The house at 1015 Worthington Ridge in Berlin was built circa 1895. It was the home of Leland Gwatkin, whose father Walter Gwatkin resided in the house at 1006/1008 Worthington Ridge. Leland W Gwatkin (1882-1949) was secretary and manager of the White Adding Machine Company of New Haven.
The Queen Anne/Colonial Revival building at 105-107 Water Street in Stonington was built in 1901 to house a drugstore and ice cream parlor on the first floor, while the business’ owner, Francis D. Burtch, lived in the apartment above. Various other businesses have been located in the building over the years. In 1954, poet James Merrill (1926-1995) and his partner David Jackson moved into the residence. Merrill‘s epic work, The Changing Light at Sandover, incorporated messages that he and Jackson transcribed from sessions using a ouija board in the house’s turret dining room. Merrill, who was Connecticut’s State Poet Laureate from 1985 to 1995, willed his home to the Stonington Village Improvement Association. The James Merrill House Committee runs a program that makes the Merrill apartment, maintained as it was during the poet’s lifetime, available to writers for rent-free stays of one or two semesters of an academic year.

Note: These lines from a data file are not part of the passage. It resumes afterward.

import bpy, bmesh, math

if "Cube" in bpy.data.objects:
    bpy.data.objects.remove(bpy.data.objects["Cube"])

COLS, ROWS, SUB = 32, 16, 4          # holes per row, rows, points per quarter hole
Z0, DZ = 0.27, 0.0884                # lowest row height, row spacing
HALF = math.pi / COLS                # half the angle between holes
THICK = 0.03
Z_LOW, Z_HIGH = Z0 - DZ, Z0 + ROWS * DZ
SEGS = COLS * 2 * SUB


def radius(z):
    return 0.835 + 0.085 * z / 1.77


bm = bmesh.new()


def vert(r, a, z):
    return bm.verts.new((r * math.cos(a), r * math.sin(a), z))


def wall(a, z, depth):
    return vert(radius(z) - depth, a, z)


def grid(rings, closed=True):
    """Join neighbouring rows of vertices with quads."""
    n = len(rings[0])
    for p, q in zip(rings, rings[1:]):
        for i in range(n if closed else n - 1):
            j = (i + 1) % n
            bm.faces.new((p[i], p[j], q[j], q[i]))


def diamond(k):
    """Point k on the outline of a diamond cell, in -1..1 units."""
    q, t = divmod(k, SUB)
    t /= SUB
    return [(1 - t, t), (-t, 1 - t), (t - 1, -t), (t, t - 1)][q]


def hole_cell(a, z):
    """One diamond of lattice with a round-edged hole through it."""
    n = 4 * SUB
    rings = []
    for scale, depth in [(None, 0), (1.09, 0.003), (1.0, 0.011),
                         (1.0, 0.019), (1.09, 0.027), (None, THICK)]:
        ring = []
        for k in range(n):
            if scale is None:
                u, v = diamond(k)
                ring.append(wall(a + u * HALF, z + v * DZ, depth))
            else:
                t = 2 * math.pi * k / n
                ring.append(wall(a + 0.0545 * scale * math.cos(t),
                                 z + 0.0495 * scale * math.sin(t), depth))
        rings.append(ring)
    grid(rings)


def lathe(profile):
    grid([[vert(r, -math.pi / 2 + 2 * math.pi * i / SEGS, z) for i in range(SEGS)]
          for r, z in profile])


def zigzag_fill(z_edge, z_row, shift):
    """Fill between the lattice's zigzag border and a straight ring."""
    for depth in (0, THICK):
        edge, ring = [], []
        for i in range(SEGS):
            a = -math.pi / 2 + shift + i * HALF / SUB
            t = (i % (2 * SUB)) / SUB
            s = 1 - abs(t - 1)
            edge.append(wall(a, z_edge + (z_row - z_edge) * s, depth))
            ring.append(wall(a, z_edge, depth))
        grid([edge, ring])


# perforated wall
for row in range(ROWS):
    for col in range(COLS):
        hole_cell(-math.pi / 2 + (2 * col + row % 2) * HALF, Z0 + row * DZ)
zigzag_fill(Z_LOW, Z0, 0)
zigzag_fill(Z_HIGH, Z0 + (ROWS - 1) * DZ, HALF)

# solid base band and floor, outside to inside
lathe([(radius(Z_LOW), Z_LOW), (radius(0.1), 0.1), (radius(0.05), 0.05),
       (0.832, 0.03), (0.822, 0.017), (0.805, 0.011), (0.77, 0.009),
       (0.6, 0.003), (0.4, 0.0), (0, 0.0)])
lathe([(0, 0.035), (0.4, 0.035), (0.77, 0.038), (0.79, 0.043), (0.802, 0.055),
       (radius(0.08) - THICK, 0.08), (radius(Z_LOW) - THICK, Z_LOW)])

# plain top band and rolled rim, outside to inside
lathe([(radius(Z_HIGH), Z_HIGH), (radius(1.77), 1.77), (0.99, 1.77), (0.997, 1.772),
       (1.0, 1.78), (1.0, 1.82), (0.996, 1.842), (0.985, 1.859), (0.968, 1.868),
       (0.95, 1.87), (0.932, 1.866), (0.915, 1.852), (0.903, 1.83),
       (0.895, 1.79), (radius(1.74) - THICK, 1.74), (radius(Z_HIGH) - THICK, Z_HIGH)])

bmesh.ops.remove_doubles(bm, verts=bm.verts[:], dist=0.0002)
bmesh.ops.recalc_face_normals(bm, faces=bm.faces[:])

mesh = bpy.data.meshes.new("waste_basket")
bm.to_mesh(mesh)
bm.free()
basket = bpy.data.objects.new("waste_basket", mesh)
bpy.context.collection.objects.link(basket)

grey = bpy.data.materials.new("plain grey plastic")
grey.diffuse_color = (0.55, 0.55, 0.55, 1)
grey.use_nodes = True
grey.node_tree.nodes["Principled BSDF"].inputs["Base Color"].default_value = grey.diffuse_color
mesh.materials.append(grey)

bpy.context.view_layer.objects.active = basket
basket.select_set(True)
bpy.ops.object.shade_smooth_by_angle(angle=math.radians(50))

The house at 125 Pearl Street in Thompsonville in Enfield was built in 1895 for Robert Hilditch, a businessman (who spent his winters in St. Petersburg, Florida). For a time, the house was the Leete Funeral Home. Now it is divided into apartments.
At 821 Prospect Avenue, just across the Hartford city line in West Hartford, is the circa 1880 Queen Anne house first owned by Henry Wood Erving (1851-1941). The house is located next to one built in the same style for Erving’s brother, William Augustus Erving. Henry W. Erving, vice president of the Connecticut River Banking Company, was also an author and antiquarian who gathered one of the first great collections of American furniture. Read the rest of this entry »
The James Reid House, at 88 Windham Road in Willimantic, was built in 1879-1880 by the Willimantic Linen Company for its chemist and dye master, James M. Reid. It stands next to the home of Eugene S. Boss, the company’s manager. After 1960, the Reid house was home to the Hallahan and Cardinal funeral home (pdf).
We continue the new year with a Queen Anne house at 404 Main Street in Watertown. It was built in 1894 for Robert and Anna J. White and features features shingled gables and quatrefoil cutwork balustrades. It now houses businesses.
Located at 199 West Town Street in Lebanon, just off the Lebanon Green, is a building which is today home to the Lebanon Green Market. It was built in 1885 by the Lebanon Grange No. 21 as a cooperative store and social hall–the first in Connecticut built specifically for the purpose of housing a Grange chapter. While nationally the Grange Movement became involved in political issues, the Lebanon Grange focused more on its educational and social role, with music playing an important part in its activities. The Lebanon Grange acquired an organ in 1898.